Bangalore / Hyderabad: Satyam Computer Services Ltd chairman B. Ramalinga Raju and his family now own just 5.13% of the company after institutional investors who lent money against shares began selling some of that stock.
In a disclosure to the Bombay Stock Exchange (BSE), Satyam said that of the 5.13% stake remaining with the promoters, nearly 21.9 million shares, or equivalent to a 3.13% stake in the company, are already transferred to lenders’ account under pledge invocation. That appears to leave Raju’s family with only 12.6 million shares, or 1.87% stake in the company.
Losing ground: Satyam chairman B. Ramalinga Raju. Hemant Mishra / Mint
But “the risk of their holding being sold by the lenders now appears to be higher than thought earlier, since 3.14% has already been sold in the market, 3.13% is already transferred to lenders’ account under pledge invocation and the balance 1.8% is still under pledge with the lenders, to be invoked at any time,” said T. Hari, head of global communications at Satyam.
The disclosure comes days after Raju and family disclosed their entire 8.27% stake had been pledged against money they had borrowed. That disclosure promptly led to at least two independent directors of Satyam resigning.
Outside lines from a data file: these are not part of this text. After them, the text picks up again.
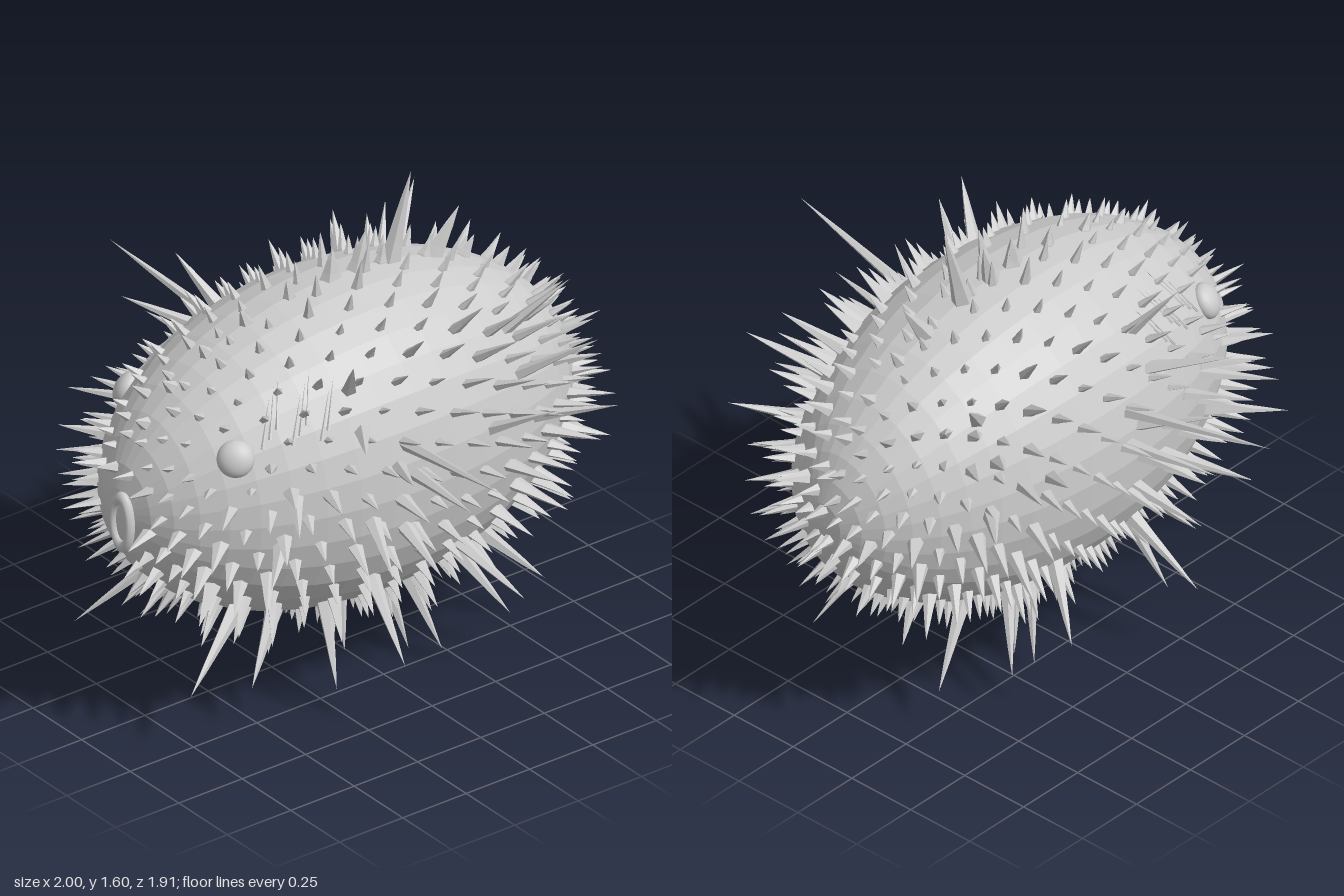
import * as THREE from 'three';
import { mergeGeometries } from 'three/addons/utils/BufferGeometryUtils.js';

const R = new THREE.Vector3(0.48, 0.55, 0.865); // body half sizes
const C = new THREE.Vector3(0, 0.778, 0);       // body centre
const V = (x, y, z) => new THREE.Vector3(x, y, z);
const mat = (flat, side = THREE.FrontSide) =>
  new THREE.MeshStandardMaterial({ color: 0xcccccc, flatShading: flat, side });

function seeded(seed) {
  return () => (seed = (seed * 16807) % 2147483647) / 2147483647;
}

// Flared five-sided spine of unit length and unit base radius, along +y
const unitSpine = new THREE.LatheGeometry(
  [[1.05, -0.12], [1, 0], [0.68, 0.3], [0.36, 0.68], [0, 1]].map(([r, y]) => new THREE.Vector2(r, y)), 5);

// Spine from base to tip, widest along z for flank spines
function spine(base, tip, radius, flatten = 1) {
  const dir = tip.clone().sub(base);
  const len = dir.length();
  const up = dir.divideScalar(len);
  const wide = V(0, 0, 1).addScaledVector(up, -up.z).normalize();
  const thin = up.clone().cross(wide).negate();
  const m = new THREE.Matrix4().makeBasis(wide, up, thin.negate().cross(up).cross(up).negate());
  m.makeBasis(wide, up, wide.clone().cross(up));
  m.scale(V(radius, len, radius * flatten)).setPosition(base);
  return unitSpine.clone().applyMatrix4(m);
}

const mirrored = (p) => V(-p.x, p.y, p.z);

// Ellipsoid normal eased toward the radial direction
function outward(u) {
  const normal = u.clone().divide(R).normalize();
  const radial = u.clone().multiply(R).normalize();
  return normal.lerp(radial, 0.4).normalize();
}

// Spine length: short on the face, crown, belly and mid flank
function spineLength(u) {
  const girth = Math.sqrt(Math.max(0, 1 - u.z * u.z));
  const side = Math.abs(u.x);
  let len = 0.095 + 0.06 * side * girth;
  if (u.y > 0.2 && u.z > 0.1) len *= 0.6;               // brow and forehead
  if (u.y > 0.6 && u.z < 0.1) len *= 0.8;
  if (u.y < -0.3 && Math.abs(u.z) < 0.6) len *= 0.85;
  if (side > 0.7 && Math.abs(u.z + 0.12) < 0.22) len *= 0.75;
  return len;
}

export function createModel() {
  const model = new THREE.Group();
  const add = (name, geometry, material) => {
    const mesh = new THREE.Mesh(geometry, material);
    mesh.name = name;
    model.add(mesh);
    return mesh;
  };

  // Inflated body, rings running along z
  const body = new THREE.SphereGeometry(1, 32, 22);
  body.rotateX(Math.PI / 2).scale(R.x, R.y, R.z).translate(C.x, C.y, C.z);
  add('body', body, mat(true));

  // Domed eyes and the raised oval mouth
  const eyePos = V(0.28, 1.005, 0.607);
  for (const s of [1, -1]) {
    const eye = add(s > 0 ? 'leftEye' : 'rightEye', new THREE.SphereGeometry(0.06, 20, 14), mat(false));
    eye.scale.z = 0.65;
    eye.position.set(s * eyePos.x, eyePos.y, eyePos.z);
    eye.lookAt(s * (eyePos.x + 1), eyePos.y + 0.6, eyePos.z + 0.7);
  }
  const mouth = add('mouth', new THREE.TorusGeometry(0.041, 0.011, 8, 28), mat(false));
  mouth.scale.set(1, 2.1, 1.6);
  mouth.position.set(0.035, 0.755, 0.866);
  const lips = add('innerMouth', new THREE.SphereGeometry(0.04, 20, 12), mat(false));
  lips.scale.set(1, 2.1, 0.3);
  lips.position.set(0.035, 0.755, 0.86);

  // Short spines scattered over one half, denser at the ends, and mirrored
  const rand = seeded(4711);
  const spines = [];
  const count = 520;
  for (let i = 0; i < count; i++) {
    const w = 1 - (2 * (i + 0.5)) / count;
    const z = w * (1.14 - 0.14 * w * w);
    const a = i * Math.PI * (3 - Math.sqrt(5));
    const r = Math.sqrt(1 - z * z);
    const u = V(r * Math.cos(a), r * Math.sin(a), z);
    const vary = 0.6 + 0.8 * rand() ** 1.5;
    if (u.x < 0.04) continue;
    const base = u.clone().multiply(R).add(C);
    if (base.distanceTo(eyePos) < 0.09) continue;
    if (z > 0.9 && base.x < 0.1 && Math.abs(base.y - 0.755) < 0.12) continue;
    const len = spineLength(u) * vary;
    const tip = base.clone().addScaledVector(outward(u), len);
    const radius = 0.012 + 0.1 * len;
    spines.push(spine(base, tip, radius, 0.65), spine(mirrored(base), mirrored(tip), radius, 0.65));
  }

  // Row down the back and belly midline
  for (let k = 0; k < 30; k++) {
    const t = (k + 0.5) / 30 * Math.PI * 2;
    const u = V(0, Math.sin(t), Math.cos(t));
    if (u.z > 0.94) continue;
    const base = u.clone().multiply(R).add(C);
    const len = spineLength(u) * (0.65 + 0.4 * rand());
    spines.push(spine(base, base.clone().addScaledVector(outward(u), len), 0.024, 0.8));
  }
  add('shortSpines', mergeGeometries(spines), mat(true, THREE.DoubleSide));

  // Long spines as [base, tip], mirrored on both flanks
  const long = [
    [V(0.41, 0.94, 0.06), V(1.0, 1.04, 0.12)],
    [V(0.46, 0.84, 0.04), V(0.81, 0.865, 0.08)],
    [V(0.45, 0.72, 0.2), V(0.73, 0.68, 0.33)],
    [V(0.45, 0.88, 0.1), V(0.69, 0.96, 0.22)],
    [V(0.46, 0.66, 0.08), V(0.71, 0.6, 0.12)],
    [V(0.38, 0.7, 0.5), V(0.56, 0.68, 0.68)],
    [V(0.38, 0.86, 0.45), V(0.6, 0.86, 0.6)],
    [V(0.4, 1.02, 0.2), V(0.63, 1.09, 0.36)],
    [V(0.33, 1.13, 0.2), V(0.46, 1.3, 0.28)],
    [V(0.43, 0.87, -0.28), V(0.62, 0.98, -0.4)],
    [V(0.36, 0.98, -0.45), V(0.55, 1.13, -0.62)],
    [V(0.38, 0.82, -0.5), V(0.57, 0.88, -0.68)],
    [V(0.28, 1.1, -0.45), V(0.4, 1.28, -0.62)],
    [V(0.38, 0.47, 0.15), V(0.62, 0.27, 0.2)],
    [V(0.38, 0.47, -0.2), V(0.56, 0.3, -0.32)],
    [V(0.27, 0.36, 0.25), V(0.4, 0.12, 0.3)],
    [V(0.2, 0.4, 0.55), V(0.3, 0.22, 0.8)],
    [V(0.2, 0.34, 0.4), V(0.29, 0.16, 0.55)],
    [V(0.12, 0.27, -0.1), V(0.17, 0, -0.16)],
    [V(0.2, 0.31, -0.12), V(0.29, 0.04, -0.2)],
    [V(0.19, 0.35, -0.42), V(0.27, 0.14, -0.62)],
    [V(0.25, 0.36, -0.28), V(0.38, 0.14, -0.4)],
    [V(0.1, 0.26, 0.06), V(0.14, 0.06, 0.07)],
  ];
  const longSpines = long.flatMap(([b, t]) =>
    [spine(b, t, 0.03, 0.75), spine(mirrored(b), mirrored(t), 0.03, 0.75)]);
  add('longSpines', mergeGeometries(longSpines), mat(true, THREE.DoubleSide));

  // Tall spines along the ridge of the back
  const ridge = [
    [V(0, 1.28, -0.21), V(0, 1.6, -0.3)],
    [V(0, 1.24, -0.37), V(0, 1.41, -0.49)],
    [V(0, 1.3, -0.08), V(0, 1.45, -0.12)],
    [V(0, 1.31, 0.02), V(0, 1.43, 0.01)],
  ].map(([b, t]) => spine(b, t, 0.042, 0.8));
  add('ridgeSpines', mergeGeometries(ridge), mat(true, THREE.DoubleSide));

  // Fine spines lying almost flat behind each eye
  const fine = [];
  const flankX = (y, z) => R.x * Math.sqrt(1 - ((y - C.y) / R.y) ** 2 - (z / R.z) ** 2);
  for (let k = 0; k < 8; k++) {
    const z = 0.52 - k * 0.03;
    const y = 1.04 + 0.025 * (k % 3);
    const b = V(flankX(y, z), y, z);
    const t = V(flankX(y + 0.12, z - 0.07) + 0.01, y + 0.12, z - 0.07);
    fine.push(spine(b, t, 0.006), spine(mirrored(b), mirrored(t), 0.006));
  }
  add('fineSpines', mergeGeometries(fine), mat(true, THREE.DoubleSide));

  return model;
}
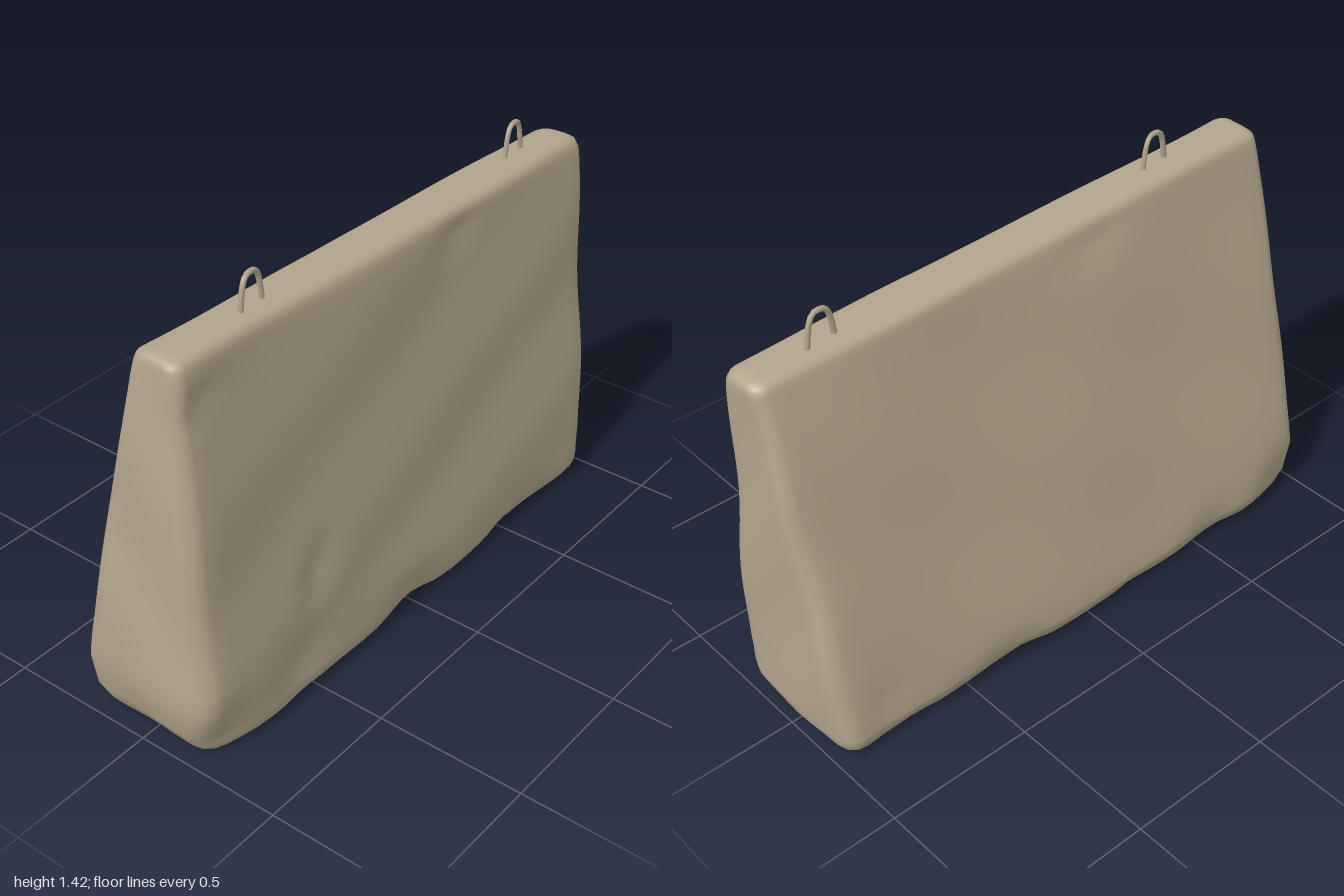
import * as THREE from 'three';

// Horizontal sections from bottom to top: y, right x, left x, front z, back z, corner radius
const SECTIONS = [
  [0, 0.9, -0.88, 0.01, 0.0, 0.003],
  [0, 0.93, -0.91, 0.22, -0.19, 0.05],
  [0.008, 0.955, -0.935, 0.25, -0.225, 0.06],
  [0.03, 0.972, -0.95, 0.268, -0.262, 0.07],
  [0.075, 0.976, -0.972, 0.274, -0.272, 0.07],
  [0.19, 0.98, -0.995, 0.27, -0.25, 0.065],
  [1.2, 0.996, -0.946, 0.178, -0.024, 0.04],
  [1.25, 0.997, -0.942, 0.172, -0.012, 0.04],
  [1.272, 0.99, -0.937, 0.163, -0.003, 0.04],
  [1.284, 0.972, -0.922, 0.145, 0.018, 0.035],
  [1.287, 0.94, -0.89, 0.09, 0.08, 0.003],
];

// Gaussian dents: centre x, y, spread x, y, depth, on front (1) or back (-1)
const DENTS = [
  [-0.47, 0.42, 0.05, 0.07, 0.022, 1], [-0.58, 0.15, 0.12, 0.08, 0.015, 1],
  [-0.02, 0.04, 0.12, 0.07, 0.03, 1], [-0.93, 0.06, 0.12, 0.1, 0.045, 1],
  [0.3, 1.2, 0.08, 0.05, 0.012, 1], [-0.88, 1.13, 0.05, 0.04, 0.015, 1],
  [0.6, 0.03, 0.15, 0.04, 0.015, 1], [-0.55, 0.05, 0.1, 0.07, 0.02, -1],
  [-0.9, 0.07, 0.1, 0.1, 0.035, -1], [0.35, 0.04, 0.14, 0.06, 0.02, -1],
  [0.85, 0.1, 0.1, 0.1, 0.015, -1], [-0.2, 1.2, 0.12, 0.06, 0.01, -1],
];

// Rounded rectangle, running right side, front, left side, back
function ring([y, xr, xl, zf, zb, r]) {
  const pts = [];
  const corners = [
    [xr - r, zb + r, -90], [xr - r, zf - r, 0], [xl + r, zf - r, 90], [xl + r, zb + r, 180],
  ];
  corners.forEach(([cx, cz, start], k) => {
    const arc = [];
    for (let i = 0; i <= 3; i++) {
      const a = THREE.MathUtils.degToRad(start + i * 30);
      arc.push([cx + r * Math.cos(a), cz + r * Math.sin(a)]);
    }
    pts.push(...arc);
    const [nx, nz, ns] = corners[(k + 1) % 4];
    const a = THREE.MathUtils.degToRad(ns);
    const end = [nx + r * Math.cos(a), nz + r * Math.sin(a)];
    const n = k % 2 ? 32 : 8;
    for (let i = 1; i < n; i++) {
      const t = i / n;
      pts.push([arc[3][0] + (end[0] - arc[3][0]) * t, arc[3][1] + (end[1] - arc[3][1]) * t]);
    }
  });
  return pts.map(([x, z]) => [x, y, z]);
}

// Worn surface: dents, gentle unevenness, and a top that falls towards the left end
function weather([x, y, z]) {
  const mid = THREE.MathUtils.lerp(0, 0.08, y / 1.287);
  const side = THREE.MathUtils.clamp((z - mid) / 0.07, -1, 1);
  let dz = 0.004 * (Math.sin(7 * x + 3 * y) + Math.sin(11 * y - 5 * x + 1)) - 0.004;
  for (const [cx, cy, sx, sy, depth, face] of DENTS) {
    if (side * face > 0) dz -= depth * Math.exp(-(((x - cx) / sx) ** 2) - ((y - cy) / sy) ** 2);
  }
  const edge = THREE.MathUtils.smoothstep(Math.abs(x), 0.85, 0.97);
  const dx = edge * Math.sign(x) * 0.006 * Math.sin(9 * y + 12 * z + x);
  // Chipped underside edge
  const low = Math.max(0, 1 - y / 0.08) * Math.min(1, Math.abs(side));
  const chip = low * 0.012 * Math.max(0, Math.sin(13 * x + 2 * side) + 0.5 * Math.sin(29 * x));
  return [x + dx, y * (1.287 - 0.036 * x) / 1.287 + chip, z + side * dz];
}

function blockGeometry() {
  const levels = [];
  SECTIONS.forEach((s, i) => {
    const next = SECTIONS[i + 1];
    const n = next ? (next[0] - s[0] > 0.5 ? 16 : 2) : 1;
    for (let k = 0; k < n; k++) levels.push(s.map((v, j) => next ? v + (next[j] - v) * k / n : v));
  });
  const rings = levels.map(ring);
  const count = rings[0].length;
  const index = [];
  for (let i = 0; i < rings.length - 1; i++) {
    for (let j = 0; j < count; j++) {
      const a = i * count + j, b = i * count + (j + 1) % count;
      index.push(a, a + count, b, b, a + count, b + count);
    }
  }
  // Close the narrow slots left at the bottom and top
  const last = (rings.length - 1) * count;
  for (let j = 1; j < count - 1; j++) {
    index.push(0, j, j + 1, last, last + j + 1, last + j);
  }
  const geo = new THREE.BufferGeometry();
  geo.setAttribute('position', new THREE.Float32BufferAttribute(rings.flat().map(weather).flat(), 3));
  geo.setIndex(index);
  geo.computeVertexNormals();
  return geo;
}

// Bent steel bar with both ends sunk into the block
function loopGeometry() {
  const path = new THREE.CatmullRomCurve3([
    [-0.052, -0.03, 0.005], [-0.046, 0.02, 0.004], [-0.034, 0.075, 0.003], [-0.02, 0.095, 0.001],
    [0.018, 0.097, -0.001], [0.034, 0.075, -0.003], [0.046, 0.02, -0.004], [0.052, -0.03, -0.005],
  ].map((p) => new THREE.Vector3(...p)));
  return new THREE.TubeGeometry(path, 20, 0.009, 6);
}

export function createModel() {
  const concrete = new THREE.MeshStandardMaterial({ color: 0xb3a58c });
  const model = new THREE.Group();
  model.name = 'concreteBarrier';

  const block = new THREE.Mesh(blockGeometry(), concrete);
  block.name = 'block';
  model.add(block);

  const loop = loopGeometry();
  [['rightLiftingLoop', -0.558, 1.31, 0.09], ['leftLiftingLoop', 0.735, 1.262, 0.065]].forEach(([name, x, y, z]) => {
    const mesh = new THREE.Mesh(loop, concrete);
    mesh.name = name;
    mesh.position.set(x, y, z);
    model.add(mesh);
  });
  return model;
}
Raju has been embroiled in a corporate governance and self-dealing scandal since he proposed—and Satyam’s board unanimously approved—a plan to use $1.6 billion (nearly Rs7,825 crore) of Satyam’s money to buy two infrastructure firms that were promoted by his sons.
Satyam abandoned the proposal within 12 hours after an immediate investor backlash saw its US-listed shares plunge 55%. The shares have never fully recovered from the plunge that began on 16 December.
The disclosure that Raju and family have such a minuscule share of the company’s equity is now likely to add significant pressure on the company to dump the promoter managers as the botched deals to buy Maytas Properties Ltd and Maytas Infra Ltd are widely seen as an attempt by Raju and his family to ignore the rights of shareholders, who include many institutions that now own more shares than Raju and related promoters.
A 10 January board meeting has been scheduled by the embattled Satyam, with just five of the nine board members remaining following two other resignations after the Maytas deals collapsed.
Satyam’s stock fell 2.63%, or Rs4.80 a share, to end at Rs177.55 on BSE on Friday. Despite gains this week, the shares are nowhere near the Rs226.50 they closed at just hours before the twin deals were unveiled.
It is still unclear who the lenders were and why Raju and family needed to borrow money, and what they did with the money they took against their Satyam shares. Raju has declined to address these and other questions in recent days while claiming management is doing all it can to restore investor faith in Satyam.